The suggestion is that my brother had committed a sin and had left you stranded. It is also being circulated in Bombay that Sardar Patel came to your rescue and that he has paid you rupees 18,000. I know that it is altogether false propaganda; still I felt that I owed it to you to give you some information about it. Ofcourse I did not expect anything better from eminent Congress leaders who were political enemies of my brother, or from Nathalal Parikh who joined them in September,1945. Dr Akmat’s conduct was strange. He may have meant well; but he certainly ought to have written to me before writing to Nehru and Sardar.

I fully appreciate all that you have written about yourself and also the reasons for your unwillingness to receive any support or help at the moment. I was very much relieved and assured to learn that you were earning enough to manage your living .My nephew Aurabindo has not yet handed over to me copies of the snaps he took when he was there, though I was told in Bombay last month that he had shown them to some people there. Will you kindly send me photos of yourself and the child at your convenience?

There is one information I would like to have. In 1938, I sent my brother some of the letters he wrote to me from Cambridge in the year 1920, which I had preserved. He used some of the letters in his Autobiography but, subsequently, the original letters could not be traced. He left them in Europe. Will it be possible for you to trace them? If you are able to do so, please keep them with you until I come to Europe.

My wife and I intend to come in September or October this year. If our intention materialises, we shall certainly come to Vienna and see you and the child. There will be plenty of opportunities then to talk about matters that concern you and me. In the meantime, we shall correspond with each other. Is Professor Demel in Vienna? If you meet him, please convey to him my kind regards.

I trust this will find you all in good health and spirits. With all good wishes,
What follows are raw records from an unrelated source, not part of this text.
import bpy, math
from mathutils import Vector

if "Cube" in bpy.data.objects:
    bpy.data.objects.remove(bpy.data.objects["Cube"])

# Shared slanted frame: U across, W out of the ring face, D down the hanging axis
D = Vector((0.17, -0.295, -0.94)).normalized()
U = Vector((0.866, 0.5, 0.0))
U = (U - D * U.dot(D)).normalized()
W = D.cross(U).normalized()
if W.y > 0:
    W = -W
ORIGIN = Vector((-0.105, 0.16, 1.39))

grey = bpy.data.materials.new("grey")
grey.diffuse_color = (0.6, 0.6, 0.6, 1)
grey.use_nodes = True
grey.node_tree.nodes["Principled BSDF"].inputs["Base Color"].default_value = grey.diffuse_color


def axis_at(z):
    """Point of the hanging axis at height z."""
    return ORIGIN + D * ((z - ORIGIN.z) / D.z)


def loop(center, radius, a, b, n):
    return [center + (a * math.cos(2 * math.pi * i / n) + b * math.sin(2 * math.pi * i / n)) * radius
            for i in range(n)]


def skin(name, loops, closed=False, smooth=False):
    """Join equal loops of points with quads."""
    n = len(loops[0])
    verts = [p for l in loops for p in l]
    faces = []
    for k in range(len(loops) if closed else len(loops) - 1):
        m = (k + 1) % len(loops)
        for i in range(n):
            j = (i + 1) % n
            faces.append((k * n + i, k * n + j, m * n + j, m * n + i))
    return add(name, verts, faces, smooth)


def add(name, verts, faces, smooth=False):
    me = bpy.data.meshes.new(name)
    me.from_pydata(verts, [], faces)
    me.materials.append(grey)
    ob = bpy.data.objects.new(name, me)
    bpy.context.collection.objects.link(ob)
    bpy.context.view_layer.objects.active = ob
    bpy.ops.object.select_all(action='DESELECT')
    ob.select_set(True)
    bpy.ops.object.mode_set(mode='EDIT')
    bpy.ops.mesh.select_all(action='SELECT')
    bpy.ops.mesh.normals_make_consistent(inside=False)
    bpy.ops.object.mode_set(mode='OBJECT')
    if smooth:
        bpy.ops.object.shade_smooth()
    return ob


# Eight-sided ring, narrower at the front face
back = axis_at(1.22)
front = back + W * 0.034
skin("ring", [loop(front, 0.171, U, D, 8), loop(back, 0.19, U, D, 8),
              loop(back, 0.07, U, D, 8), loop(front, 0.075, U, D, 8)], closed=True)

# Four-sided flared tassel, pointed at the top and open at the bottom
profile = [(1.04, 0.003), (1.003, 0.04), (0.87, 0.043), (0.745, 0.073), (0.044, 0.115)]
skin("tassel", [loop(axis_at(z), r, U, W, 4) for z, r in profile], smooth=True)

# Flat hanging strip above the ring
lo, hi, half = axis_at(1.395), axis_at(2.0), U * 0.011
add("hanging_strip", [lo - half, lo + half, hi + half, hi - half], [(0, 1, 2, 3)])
Yours sincerely

(Sarat Chandra Bose)

(Extract taken from Madhuri Bose’s book, The Bose Brothers and Indian Independence, An Insider’s Account)